Action item =
Pick every line from the data that holds the word "Cube".

Plain-text document sources =
####################

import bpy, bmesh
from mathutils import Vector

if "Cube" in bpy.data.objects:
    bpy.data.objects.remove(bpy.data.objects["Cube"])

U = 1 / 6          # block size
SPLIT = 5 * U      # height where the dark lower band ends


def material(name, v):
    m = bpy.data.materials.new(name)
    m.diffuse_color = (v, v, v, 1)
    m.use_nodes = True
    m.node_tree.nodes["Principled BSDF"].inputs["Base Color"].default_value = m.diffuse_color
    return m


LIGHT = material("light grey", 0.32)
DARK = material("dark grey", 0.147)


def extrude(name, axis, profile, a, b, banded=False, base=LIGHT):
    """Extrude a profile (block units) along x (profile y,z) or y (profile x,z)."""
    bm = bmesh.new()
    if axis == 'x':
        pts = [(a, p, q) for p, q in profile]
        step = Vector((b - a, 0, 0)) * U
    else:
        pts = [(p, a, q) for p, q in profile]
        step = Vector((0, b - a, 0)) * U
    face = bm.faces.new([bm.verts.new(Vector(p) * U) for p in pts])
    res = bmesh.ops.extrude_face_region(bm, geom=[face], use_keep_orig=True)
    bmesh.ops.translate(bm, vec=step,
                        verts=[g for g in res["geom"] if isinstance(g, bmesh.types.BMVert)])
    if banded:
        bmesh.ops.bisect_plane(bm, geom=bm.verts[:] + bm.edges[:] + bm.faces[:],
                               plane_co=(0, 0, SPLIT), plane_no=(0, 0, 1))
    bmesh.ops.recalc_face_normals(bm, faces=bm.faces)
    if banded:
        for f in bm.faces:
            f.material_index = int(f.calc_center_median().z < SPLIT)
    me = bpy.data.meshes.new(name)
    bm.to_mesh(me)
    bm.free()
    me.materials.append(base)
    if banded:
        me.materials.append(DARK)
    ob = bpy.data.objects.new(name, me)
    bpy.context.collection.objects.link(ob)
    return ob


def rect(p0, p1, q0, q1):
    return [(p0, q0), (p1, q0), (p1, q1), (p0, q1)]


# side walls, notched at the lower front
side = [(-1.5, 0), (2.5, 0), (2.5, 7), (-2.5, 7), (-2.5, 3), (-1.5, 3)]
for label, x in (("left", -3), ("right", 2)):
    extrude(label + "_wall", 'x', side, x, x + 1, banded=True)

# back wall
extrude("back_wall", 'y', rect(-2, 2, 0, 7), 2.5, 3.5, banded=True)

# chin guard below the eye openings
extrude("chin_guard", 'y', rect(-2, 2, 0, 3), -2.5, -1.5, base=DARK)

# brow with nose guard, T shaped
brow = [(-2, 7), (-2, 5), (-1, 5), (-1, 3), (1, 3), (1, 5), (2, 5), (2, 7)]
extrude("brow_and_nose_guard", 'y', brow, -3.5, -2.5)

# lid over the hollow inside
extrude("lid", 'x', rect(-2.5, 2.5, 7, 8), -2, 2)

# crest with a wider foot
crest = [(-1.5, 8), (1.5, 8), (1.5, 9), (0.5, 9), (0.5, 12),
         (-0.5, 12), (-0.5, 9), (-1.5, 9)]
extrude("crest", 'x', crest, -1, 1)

####################

Task answer =
if "Cube" in bpy.data.objects:
    bpy.data.objects.remove(bpy.data.objects["Cube"])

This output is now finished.